Homeowners frequently get caught up in pop-culture moments tied to movies and TV shows, such as the interest in period pieces when Downton Abbey was at its height, or the spike in requests for Art Deco–style furniture when the latest Great Gatsby movie was released in 2013, says Ginger Curtis, owner and principal designer of Urbanology Designs in Dallas.
“I drive my husband crazy because I snap photos when we’re at the movies and I see a ceiling detail or the back of a chair that inspires me,” Curtis says. “For a house we recently designed in North Dallas, we took inspiration from The Grand Budapest Hotel, one of Wes Anderson’s movies known for its vibrant colors and symmetrical arrangements.”
For that house, the homeowners were looking to evoke their world-travel experiences, so Curtis incorporated some of their treasured possessions with items she found in art galleries and vintage stores. Stacks of books provide the symmetry featured in Anderson’s movies, and the deep color palette in the living room is also evocative of his style.
More: Eco-Friendly Bedroom Design Doesn’t Have to Be a Snooze
“It’s our job to translate what clients tell us they want, so if it’s imagery from a TV show or movie, we elevate that by opening the discussion to what mood they want to create and how we can make it personal,” Curtis says. “We do a treasure hunt in their home, and they often find things they didn’t even know they wanted to keep. Then I send them photos of things I find that might add to the feeling they want.”
Mendelson, too, had clients inspired by Anderson’s The Grand Budapest Hotel and The Royal Tenenbaums.
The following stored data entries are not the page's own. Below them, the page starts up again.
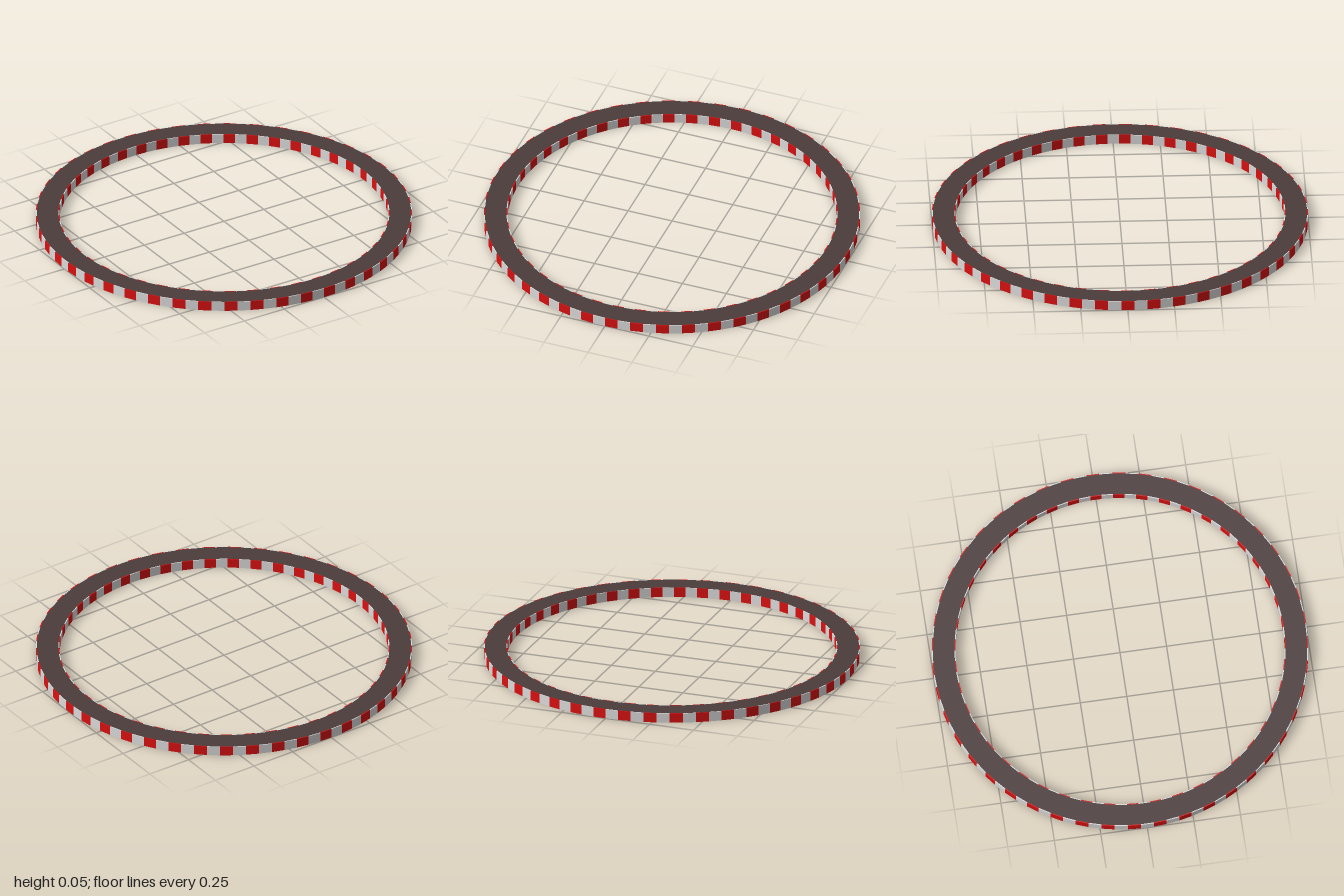
import * as THREE from 'three';
import { mergeGeometries } from 'three/addons/utils/BufferGeometryUtils.js';

const HEIGHT = 0.052, OUTER = 1, INNER = 0.875, WALL = 0.005, BLOCKS = 90;
const STEP = (Math.PI * 2) / BLOCKS;

// Rectangular section swept around y; angle 0 is the front (+z), growing towards +x
function sector(r0, r1, y0, y1, segments, start, length) {
  const profile = [[r1, y0], [r1, y1], [r0, y1], [r0, y0], [r1, y0]]
    .map(([r, y]) => new THREE.Vector2(r, y));
  const geometry = new THREE.LatheGeometry(profile, segments, start, length).toNonIndexed();
  geometry.computeVertexNormals();
  return geometry;
}

// Every second block of a striped wall, merged into one geometry
function stripes(r0, r1, first) {
  const blocks = [];
  for (let i = first; i < BLOCKS; i += 2) {
    blocks.push(sector(r0, r1, 0, HEIGHT, 1, i * STEP, STEP));
  }
  return mergeGeometries(blocks);
}

export function createModel() {
  const red = new THREE.MeshStandardMaterial({ color: 0xd91010 });
  red.name = 'red';
  const white = new THREE.MeshStandardMaterial({ color: 0xdadada });
  white.name = 'white';
  const dark = new THREE.MeshStandardMaterial({ color: 0x4a3c3b });
  dark.name = 'dark brown';

  const model = new THREE.Group();
  model.name = 'stripedRing';
  const add = (parent, name, geometry, material) => {
    const mesh = new THREE.Mesh(geometry, material);
    mesh.name = name;
    parent.add(mesh);
  };

  // Thin top plate; the ring is an open channel underneath
  add(model, 'topPlate',
    sector(INNER + WALL, OUTER - WALL, HEIGHT - 0.004, HEIGHT, BLOCKS, 0, Math.PI * 2), dark);

  // Striped walls on the outer and inner rims
  for (const [name, r0, r1] of [['outerWall', OUTER - WALL, OUTER], ['innerWall', INNER, INNER + WALL]]) {
    const wall = new THREE.Group();
    wall.name = name;
    add(wall, name + 'RedBlocks', stripes(r0, r1, 0), red);
    add(wall, name + 'WhiteBlocks', stripes(r0, r1, 1), white);
    model.add(wall);
  }
  return model;
}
“The colors and hues, the symmetry, and the layering in his movies transport you to another place,” Mendelson says. “I’ve done three projects for one couple who love a lot of color and a more casual vibe. In the dining room in one of their homes, we paired elegant hand-painted wallpaper in a vibrant green color with burlap curtains, a rug in a wavy pattern, and a more casual round table.”
Curtis took inspiration for an Airbnb property she owns in Dallas from the movie and board game Clue.
More: Rugs Are Getting Loud, From Freeform Shapes to Bold Snakes
“I wanted to make sure this wasn’t kitschy, and I think it’s more like an impressionist painting,” Curtis says. “I chose moody colors and vintage paintings, especially one that I thought looked like Colonel Mustard. Then I found vintage game pieces and hid them around the room, so guests can look for them, and hopefully it will spark some enjoyable childhood memories.”
In another space in her guest house that Curtis calls the “Ms. Longstocking” room, visitors might find it hard to guess why.
“This is inspired by Pippi Longstocking from the books and movies, but I want it to be about what Pippi is like as a grown-up,” Curtis says. “She was fearless, so the vibe of the room is bright, relaxed and modern. There’s a huge canvas with a quote from her and a little photo of a red braid, but otherwise it’s a space for any adventurous modern woman.”
Interior designers of course have their own favorite movies—Mendelson cites The Graduate and Breakfast at Tiffany’s among his inspirations—and suggest that clients pay some extra attention to the look of the movies they love, not just the plot. It could turn out to be just the twist they need to create a new set for their real life.
This article first appeared in the Fall 2023 issue of Mansion Global Experience Luxury.
- 'Home Improvement' Star Patricia Richardson Just Shared a Super Rare Photo Featuring Tim Allen
- 20 Home Renovations That Will Hurt Your Home’s Value
- Home Improvement Retailers Are Still Winning With Analysts, to an Extent
- Surprising Home Improvements That Are Legal To Do Yourself
- Homeowners delay big purchases, improvement projects due to inflation